Work task:
The answer must be an exact copy of the records below, with every picture left out.

Stored data entries:

^^^^

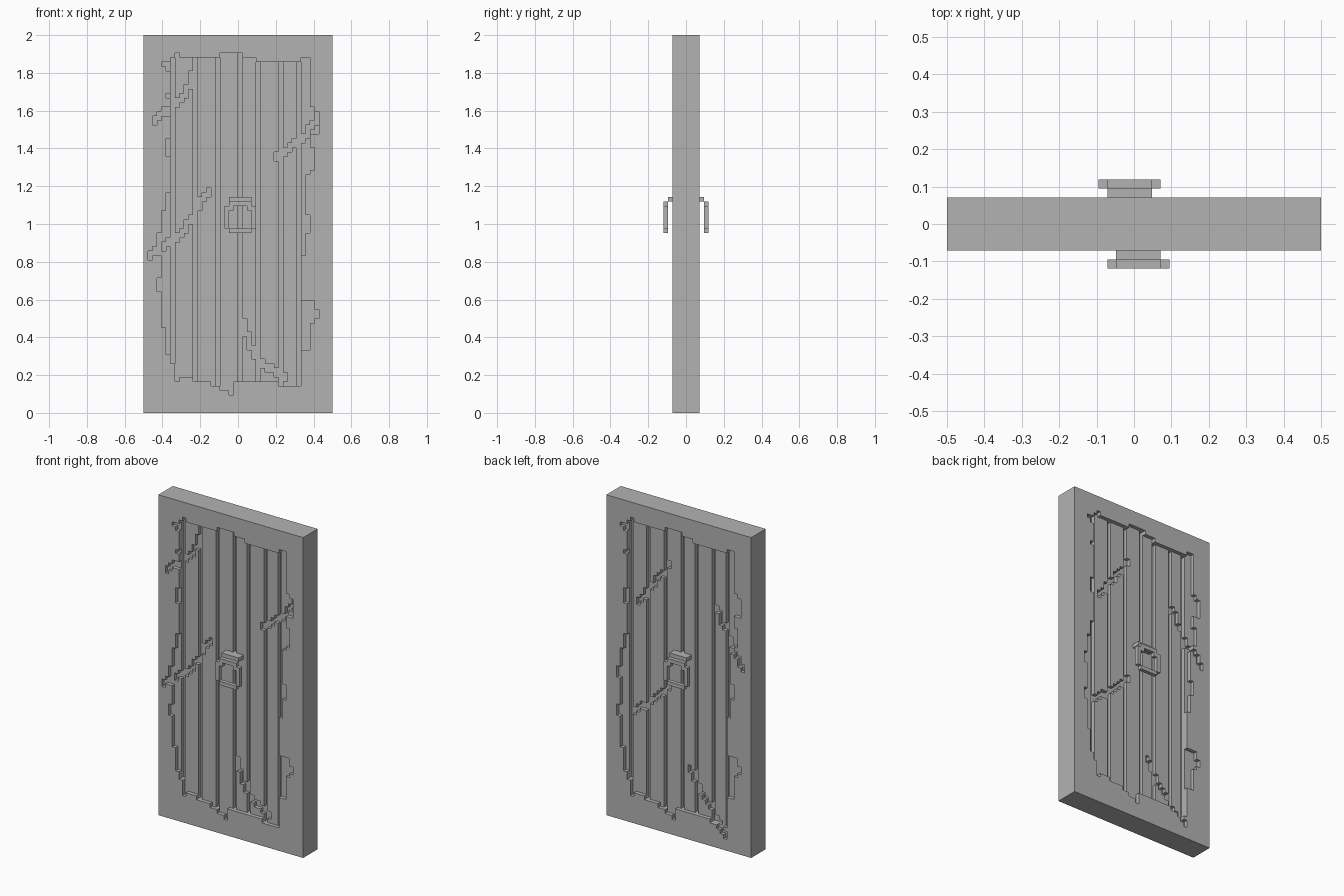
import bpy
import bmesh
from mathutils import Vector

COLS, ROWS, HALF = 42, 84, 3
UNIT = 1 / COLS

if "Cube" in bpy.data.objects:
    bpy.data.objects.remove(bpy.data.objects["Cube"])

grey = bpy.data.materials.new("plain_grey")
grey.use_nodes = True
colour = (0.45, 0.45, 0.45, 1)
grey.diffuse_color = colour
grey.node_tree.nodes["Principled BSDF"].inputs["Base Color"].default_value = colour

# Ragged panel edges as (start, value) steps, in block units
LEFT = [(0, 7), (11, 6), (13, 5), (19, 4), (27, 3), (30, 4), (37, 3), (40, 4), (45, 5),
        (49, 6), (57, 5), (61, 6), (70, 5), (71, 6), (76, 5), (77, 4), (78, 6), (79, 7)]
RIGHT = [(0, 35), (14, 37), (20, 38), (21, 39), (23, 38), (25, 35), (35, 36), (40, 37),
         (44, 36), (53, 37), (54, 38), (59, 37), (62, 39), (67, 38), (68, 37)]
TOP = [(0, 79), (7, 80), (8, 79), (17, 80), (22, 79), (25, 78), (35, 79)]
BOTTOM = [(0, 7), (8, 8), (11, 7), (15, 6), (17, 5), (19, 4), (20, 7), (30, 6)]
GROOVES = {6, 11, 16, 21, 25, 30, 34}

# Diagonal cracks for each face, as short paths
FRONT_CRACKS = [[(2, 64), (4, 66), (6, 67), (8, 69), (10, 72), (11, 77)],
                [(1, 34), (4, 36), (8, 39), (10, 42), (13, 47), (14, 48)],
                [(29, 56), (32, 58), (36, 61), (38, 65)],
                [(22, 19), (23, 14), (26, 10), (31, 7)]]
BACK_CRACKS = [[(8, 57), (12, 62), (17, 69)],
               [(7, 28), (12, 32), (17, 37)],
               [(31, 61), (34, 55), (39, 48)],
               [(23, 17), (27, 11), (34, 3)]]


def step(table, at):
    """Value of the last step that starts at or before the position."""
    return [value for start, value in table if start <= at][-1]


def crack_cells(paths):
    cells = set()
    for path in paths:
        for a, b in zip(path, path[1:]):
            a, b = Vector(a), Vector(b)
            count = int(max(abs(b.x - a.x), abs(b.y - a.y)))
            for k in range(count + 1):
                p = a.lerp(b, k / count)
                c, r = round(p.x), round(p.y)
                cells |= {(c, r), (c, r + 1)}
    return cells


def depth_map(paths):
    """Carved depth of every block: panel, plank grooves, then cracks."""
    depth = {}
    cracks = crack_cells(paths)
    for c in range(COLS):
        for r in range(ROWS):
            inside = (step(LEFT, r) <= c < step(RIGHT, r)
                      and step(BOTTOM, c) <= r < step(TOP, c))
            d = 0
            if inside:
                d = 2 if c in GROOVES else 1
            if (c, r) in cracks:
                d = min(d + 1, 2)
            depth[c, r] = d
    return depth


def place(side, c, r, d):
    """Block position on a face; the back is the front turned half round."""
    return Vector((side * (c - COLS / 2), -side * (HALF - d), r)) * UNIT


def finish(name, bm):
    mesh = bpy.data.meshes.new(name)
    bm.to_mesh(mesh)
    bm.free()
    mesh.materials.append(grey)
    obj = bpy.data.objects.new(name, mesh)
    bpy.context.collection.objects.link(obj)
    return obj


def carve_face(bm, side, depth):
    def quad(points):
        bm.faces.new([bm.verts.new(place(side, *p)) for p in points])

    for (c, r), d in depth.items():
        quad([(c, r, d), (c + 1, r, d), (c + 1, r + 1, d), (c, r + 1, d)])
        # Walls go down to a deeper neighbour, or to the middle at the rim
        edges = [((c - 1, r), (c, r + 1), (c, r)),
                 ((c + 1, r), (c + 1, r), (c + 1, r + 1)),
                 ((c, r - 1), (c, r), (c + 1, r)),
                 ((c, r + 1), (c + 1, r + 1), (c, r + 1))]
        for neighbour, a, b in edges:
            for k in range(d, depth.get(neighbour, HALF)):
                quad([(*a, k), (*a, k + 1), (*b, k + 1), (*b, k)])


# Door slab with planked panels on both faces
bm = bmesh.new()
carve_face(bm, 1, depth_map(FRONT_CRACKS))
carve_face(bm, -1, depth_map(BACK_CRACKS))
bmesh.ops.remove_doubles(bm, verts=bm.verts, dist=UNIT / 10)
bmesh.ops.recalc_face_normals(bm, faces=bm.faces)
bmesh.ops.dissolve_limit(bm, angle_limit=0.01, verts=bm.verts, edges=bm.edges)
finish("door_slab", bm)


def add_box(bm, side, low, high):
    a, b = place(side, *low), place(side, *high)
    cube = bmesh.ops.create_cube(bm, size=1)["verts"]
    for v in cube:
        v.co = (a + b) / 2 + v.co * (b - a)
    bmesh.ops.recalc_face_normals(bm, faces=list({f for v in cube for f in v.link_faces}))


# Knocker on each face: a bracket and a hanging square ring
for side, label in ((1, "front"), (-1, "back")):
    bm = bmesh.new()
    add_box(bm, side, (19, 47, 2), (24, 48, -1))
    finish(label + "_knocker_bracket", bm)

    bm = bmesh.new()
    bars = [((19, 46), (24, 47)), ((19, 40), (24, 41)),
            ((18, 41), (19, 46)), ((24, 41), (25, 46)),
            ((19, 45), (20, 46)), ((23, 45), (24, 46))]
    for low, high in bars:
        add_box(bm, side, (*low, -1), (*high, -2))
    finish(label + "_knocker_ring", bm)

^^^^

Task result:
import bpy
import bmesh
from mathutils import Vector

COLS, ROWS, HALF = 42, 84, 3
UNIT = 1 / COLS

if "Cube" in bpy.data.objects:
    bpy.data.objects.remove(bpy.data.objects["Cube"])

grey = bpy.data.materials.new("plain_grey")
grey.use_nodes = True
colour = (0.45, 0.45, 0.45, 1)
grey.diffuse_color = colour
grey.node_tree.nodes["Principled BSDF"].inputs["Base Color"].default_value = colour

# Ragged panel edges as (start, value) steps, in block units
LEFT = [(0, 7), (11, 6), (13, 5), (19, 4), (27, 3), (30, 4), (37, 3), (40, 4), (45, 5),
        (49, 6), (57, 5), (61, 6), (70, 5), (71, 6), (76, 5), (77, 4), (78, 6), (79, 7)]
RIGHT = [(0, 35), (14, 37), (20, 38), (21, 39), (23, 38), (25, 35), (35, 36), (40, 37),
         (44, 36), (53, 37), (54, 38), (59, 37), (62, 39), (67, 38), (68, 37)]
TOP = [(0, 79), (7, 80), (8, 79), (17, 80), (22, 79), (25, 78), (35, 79)]
BOTTOM = [(0, 7), (8, 8), (11, 7), (15, 6), (17, 5), (19, 4), (20, 7), (30, 6)]
GROOVES = {6, 11, 16, 21, 25, 30, 34}

# Diagonal cracks for each face, as short paths
FRONT_CRACKS = [[(2, 64), (4, 66), (6, 67), (8, 69), (10, 72), (11, 77)],
                [(1, 34), (4, 36), (8, 39), (10, 42), (13, 47), (14, 48)],
                [(29, 56), (32, 58), (36, 61), (38, 65)],
                [(22, 19), (23, 14), (26, 10), (31, 7)]]
BACK_CRACKS = [[(8, 57), (12, 62), (17, 69)],
               [(7, 28), (12, 32), (17, 37)],
               [(31, 61), (34, 55), (39, 48)],
               [(23, 17), (27, 11), (34, 3)]]


def step(table, at):
    """Value of the last step that starts at or before the position."""
    return [value for start, value in table if start <= at][-1]


def crack_cells(paths):
    cells = set()
    for path in paths:
        for a, b in zip(path, path[1:]):
            a, b = Vector(a), Vector(b)
            count = int(max(abs(b.x - a.x), abs(b.y - a.y)))
            for k in range(count + 1):
                p = a.lerp(b, k / count)
                c, r = round(p.x), round(p.y)
                cells |= {(c, r), (c, r + 1)}
    return cells


def depth_map(paths):
    """Carved depth of every block: panel, plank grooves, then cracks."""
    depth = {}
    cracks = crack_cells(paths)
    for c in range(COLS):
        for r in range(ROWS):
            inside = (step(LEFT, r) <= c < step(RIGHT, r)
                      and step(BOTTOM, c) <= r < step(TOP, c))
            d = 0
            if inside:
                d = 2 if c in GROOVES else 1
            if (c, r) in cracks:
                d = min(d + 1, 2)
            depth[c, r] = d
    return depth


def place(side, c, r, d):
    """Block position on a face; the back is the front turned half round."""
    return Vector((side * (c - COLS / 2), -side * (HALF - d), r)) * UNIT


def finish(name, bm):
    mesh = bpy.data.meshes.new(name)
    bm.to_mesh(mesh)
    bm.free()
    mesh.materials.append(grey)
    obj = bpy.data.objects.new(name, mesh)
    bpy.context.collection.objects.link(obj)
    return obj


def carve_face(bm, side, depth):
    def quad(points):
        bm.faces.new([bm.verts.new(place(side, *p)) for p in points])

    for (c, r), d in depth.items():
        quad([(c, r, d), (c + 1, r, d), (c + 1, r + 1, d), (c, r + 1, d)])
        # Walls go down to a deeper neighbour, or to the middle at the rim
        edges = [((c - 1, r), (c, r + 1), (c, r)),
                 ((c + 1, r), (c + 1, r), (c + 1, r + 1)),
                 ((c, r - 1), (c, r), (c + 1, r)),
                 ((c, r + 1), (c + 1, r + 1), (c, r + 1))]
        for neighbour, a, b in edges:
            for k in range(d, depth.get(neighbour, HALF)):
                quad([(*a, k), (*a, k + 1), (*b, k + 1), (*b, k)])


# Door slab with planked panels on both faces
bm = bmesh.new()
carve_face(bm, 1, depth_map(FRONT_CRACKS))
carve_face(bm, -1, depth_map(BACK_CRACKS))
bmesh.ops.remove_doubles(bm, verts=bm.verts, dist=UNIT / 10)
bmesh.ops.recalc_face_normals(bm, faces=bm.faces)
bmesh.ops.dissolve_limit(bm, angle_limit=0.01, verts=bm.verts, edges=bm.edges)
finish("door_slab", bm)


def add_box(bm, side, low, high):
    a, b = place(side, *low), place(side, *high)
    cube = bmesh.ops.create_cube(bm, size=1)["verts"]
    for v in cube:
        v.co = (a + b) / 2 + v.co * (b - a)
    bmesh.ops.recalc_face_normals(bm, faces=list({f for v in cube for f in v.link_faces}))


# Knocker on each face: a bracket and a hanging square ring
for side, label in ((1, "front"), (-1, "back")):
    bm = bmesh.new()
    add_box(bm, side, (19, 47, 2), (24, 48, -1))
    finish(label + "_knocker_bracket", bm)

    bm = bmesh.new()
    bars = [((19, 46), (24, 47)), ((19, 40), (24, 41)),
            ((18, 41), (19, 46)), ((24, 41), (25, 46)),
            ((19, 45), (20, 46)), ((23, 45), (24, 46))]
    for low, high in bars:
        add_box(bm, side, (*low, -1), (*high, -2))
    finish(label + "_knocker_ring", bm)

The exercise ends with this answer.